Arca De Noe Group
Roselia is a 49-year-old new member of the Trust Bank. She is divorced and lives alone with her eight children. Four of the children are still in school. Rosalia owns a small shop where she sells items for daily consumption. She started her business with only 500 GTQ or $65 U.S. The business has increased and covers the expenses for the family to sustain itself and for the children’s education.
Roselia is requesting a loan from Friendship Bridge to stock her store. She will buy items like rice, beans, oil, sugar, pasta, salt, juices and much more to meet the demand of her customers. As the business is successful, it can grow more with financial capital. Rosalia’s dream for the future is to move her store to a more central location so she can increase her income with more customers.

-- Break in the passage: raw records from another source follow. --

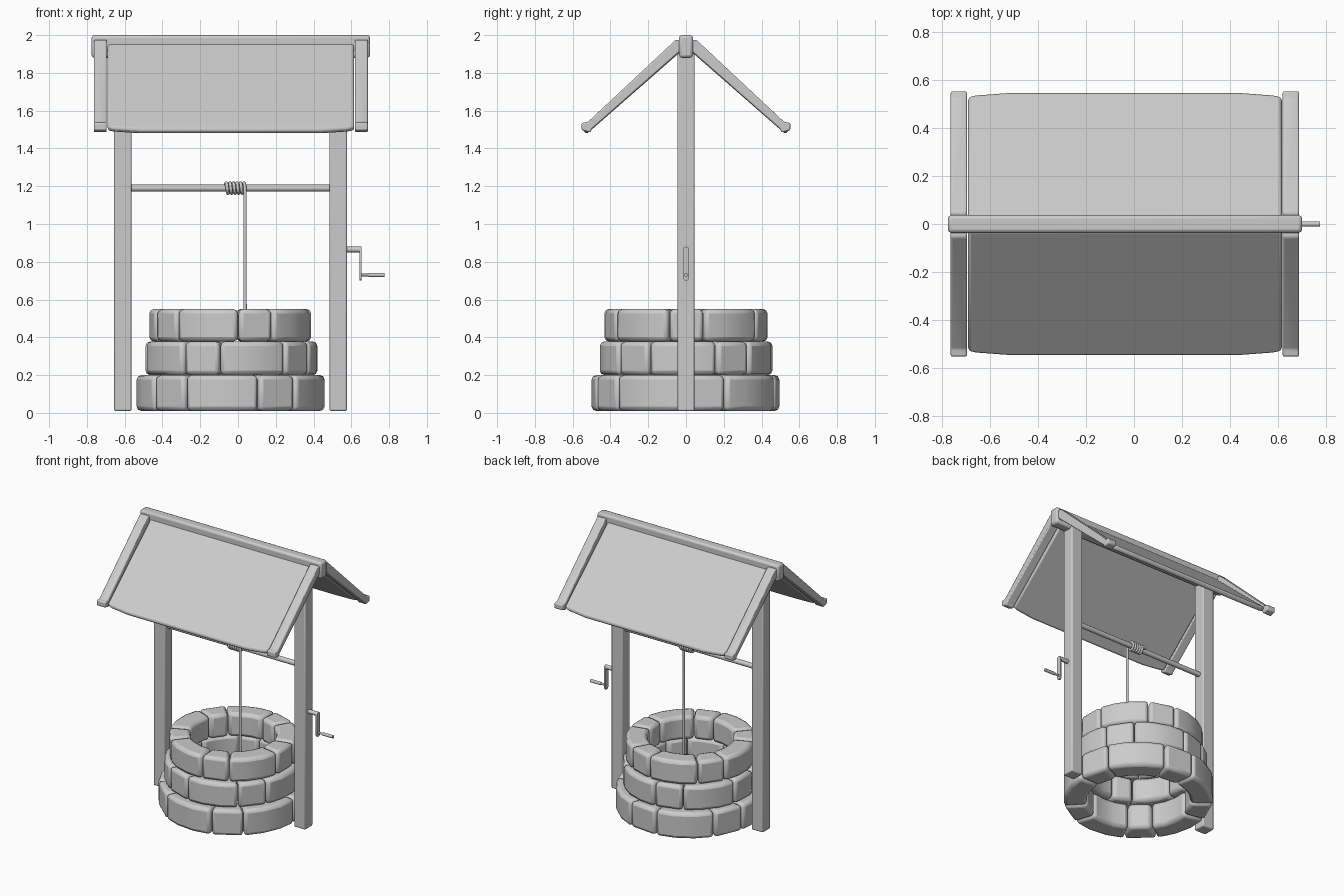
import bpy, bmesh
from math import sin, cos, pi, radians
from mathutils import Vector

if "Cube" in bpy.data.objects:
    bpy.data.objects.remove(bpy.data.objects["Cube"])

CX = -0.038  # centre of the well shaft and frame


def finish(name, bm, bevel=0.0, segs=2, angle=30, mirror=None):
    bmesh.ops.recalc_face_normals(bm, faces=bm.faces)
    me = bpy.data.meshes.new(name)
    bm.to_mesh(me)
    bm.free()
    ob = bpy.data.objects.new(name, me)
    bpy.context.collection.objects.link(ob)
    if bevel:
        m = ob.modifiers.new("bevel", 'BEVEL')
        m.width, m.segments = bevel, segs
        m.limit_method, m.angle_limit = 'ANGLE', radians(angle)
    if mirror is not None:
        m = ob.modifiers.new("mirror", 'MIRROR')
        m.use_axis = [i == mirror for i in range(3)]
    bpy.context.view_layer.objects.active = ob
    ob.select_set(True)
    bpy.ops.object.shade_smooth_by_angle(angle=radians(35))
    ob.select_set(False)
    return ob


def prism(name, pts, vec, **kw):
    bm = bmesh.new()
    f = bm.faces.new([bm.verts.new(p) for p in pts])
    new = bmesh.ops.extrude_face_region(bm, geom=[f], use_keep_orig=True)["geom"]
    bmesh.ops.translate(bm, vec=vec, verts=[v for v in new if isinstance(v, bmesh.types.BMVert)])
    return finish(name, bm, **kw)


def box(name, x0, x1, y0, y1, z0, z1, **kw):
    return prism(name, [(x0, y0, z0), (x1, y0, z0), (x1, y1, z0), (x0, y1, z0)],
                 (0, 0, z1 - z0), **kw)


def rod_x(name, x0, x1, y, z, r, n=12):
    ring = [(x0, y + r * cos(2 * pi * i / n), z + r * sin(2 * pi * i / n)) for i in range(n)]
    return prism(name, ring, (x1 - x0, 0, 0))


# Stone: a wedge of a ring, angles measured from the front
def stone(name, a0, a1, r0, r1, z0, z1, n):
    angs = [radians(a0 + (a1 - a0) * i / n) for i in range(n + 1)]
    pt = lambda r, a: (CX + r * sin(a), -r * cos(a), z0)
    pts = [pt(r1, a) for a in angs] + [pt(r0, a) for a in reversed(angs)]
    prism(name, pts, (0, 0, z1 - z0), bevel=0.024)


# Stone courses: five long and five short stones each
courses = [("bottom", -29, 0.345, 0.50, 0.01, 0.20),
           ("middle", -7.5, 0.31, 0.46, 0.20, 0.378),
           ("top", -41, 0.29, 0.435, 0.378, 0.55)]
for row, start, r0, r1, z0, z1 in courses:
    for k in range(5):
        a = start + 72 * k
        stone(f"{row}_long_stone", a + .3, a + 46.2, r0, r1, z0, z1, 3)
        stone(f"{row}_short_stone", a + 46.8, a + 71.7, r0, r1, z0, z1, 1)

# Posts and ridge beam
for name, x in (("left_post", -0.61), ("right_post", 0.531)):
    box(name, x - 0.046, x + 0.046, -0.045, 0.045, 0.01, 1.93, bevel=0.008)
box("ridge_beam", -0.775, 0.70, -0.037, 0.037, 1.88, 2.0, bevel=0.015)

# Roof panels with clipped lower corners
slope = lambda x, t: (x, 0.03 + 0.52 * t, 1.957 - 0.455 * t)
outline = [(-0.69, 0), (0.615, 0), (0.615, 0.965), (0.58, 0.98), (0.44, 1),
           (-0.52, 1), (-0.66, 0.98), (-0.69, 0.965)]
normal = Vector((0, 0.455, 0.52)).normalized()
prism("roof_panel", [slope(*p) for p in outline], normal * -0.035, bevel=0.012, angle=40, mirror=1)

# Rafters at the gable ends, with a blunt foot
foot = [(0.03, 1.975), (0.055, 1.975), (0.52, 1.54), (0.552, 1.535), (0.552, 1.497),
        (0.508, 1.484), (0.496, 1.505), (0.03, 1.915)]
for name, x0, x1 in (("left_rafter", -0.763, -0.695), ("right_rafter", 0.619, 0.687)):
    prism(name, [(x0, y, z) for y, z in foot], (x1 - x0, 0, 0), bevel=0.007, mirror=1)

# Axle
rod_x("axle", -0.57, 0.49, 0, 1.19, 0.018)

# Rope: coil round the axle, then a hanging length
turns, per = 5.5, 16
n = int(turns * per)
path = []
for i in range(n + 1):
    a = 2 * pi * i / per
    path.append((-0.067 + 0.104 * i / n, 0.027 * cos(a), 1.19 + 0.027 * sin(a)))
path.append((0.038, -0.027, 0.3))
cu = bpy.data.curves.new("rope", 'CURVE')
cu.dimensions = '3D'
cu.bevel_depth, cu.bevel_resolution, cu.use_fill_caps = 0.009, 2, True
sp = cu.splines.new('POLY')
sp.points.add(len(path) - 1)
for p, co in zip(sp.points, path):
    p.co = (*co, 1)
    p.radius = 1
bpy.context.collection.objects.link(bpy.data.objects.new("rope", cu))

# Crank: shaft, flat rounded arm, grip
rod_x("crank_shaft", 0.56, 0.652, 0, 0.865, 0.015)
arm = [(0.643, 0.017 * cos(a), zc + 0.017 * sin(a))
       for zc, s in ((0.863, 0), (0.717, pi)) for a in [s + pi * i / 6 for i in range(7)]]
prism("crank_arm", arm, (0.012, 0, 0))
rod_x("crank_pin", 0.65, 0.70, 0, 0.73, 0.007)
rod_x("crank_grip", 0.69, 0.775, 0, 0.73, 0.011)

The women of the Trust Bank, “Arca de Noe”, appreciate the support of the group.They share their joys and sorrows together. They know that micro-credit is a huge support because it helps them and their families. They also enjoy the monthly trainings that Friendship Bridge provides with topics like women's health, women's rights, empowerment, and business management. Roselia states, “I am eager to learn more, because I only had one year of education as my parents believed that learning to write my name was enough school for me.” Roselia and her fellow Trust Bank members are facing a brighter future because of their association with KIVA and Friendship Bridge.
About Friendship BridgeThis loan is administered by Friendship Bridge (FB), a nonprofit, nongovernmental organization that empowers thousands of impoverished Guatemalan women through its Microcredit Plus program. The program combines small loans averaging US$350 for four-to-twelve month loan terms with non-formal, participatory education.
As FB clients, women start, expand, or diversify their businesses and learn practical lessons on topics including business, health, and self-esteem. FB’s clients borrow as a group, forming Trust Banks (groups of 7-25 women who serve as co-guarantors of the loan and act as a self-regulating support network).
This is a Group Loan
In a group loan, each member of the group receives an individual loan but is part of a larger group of individuals. The group is there to provide support to the members and to provide a system of peer pressure, but groups may or may not be formally bound by a group guarantee. In cases where there is a group guarantee, members of the group are responsible for paying back the loans of their fellow group members in the case of delinquency or default.
Kiva's Field Partners typically feature one borrower from a group. The loan description, sector, and other attributes for a group loan profile are determined by the featured borrower's loan. The other members of the group are not required to use their loans for the same purpose.
74View loans »
Success!! The loan was 100% repaid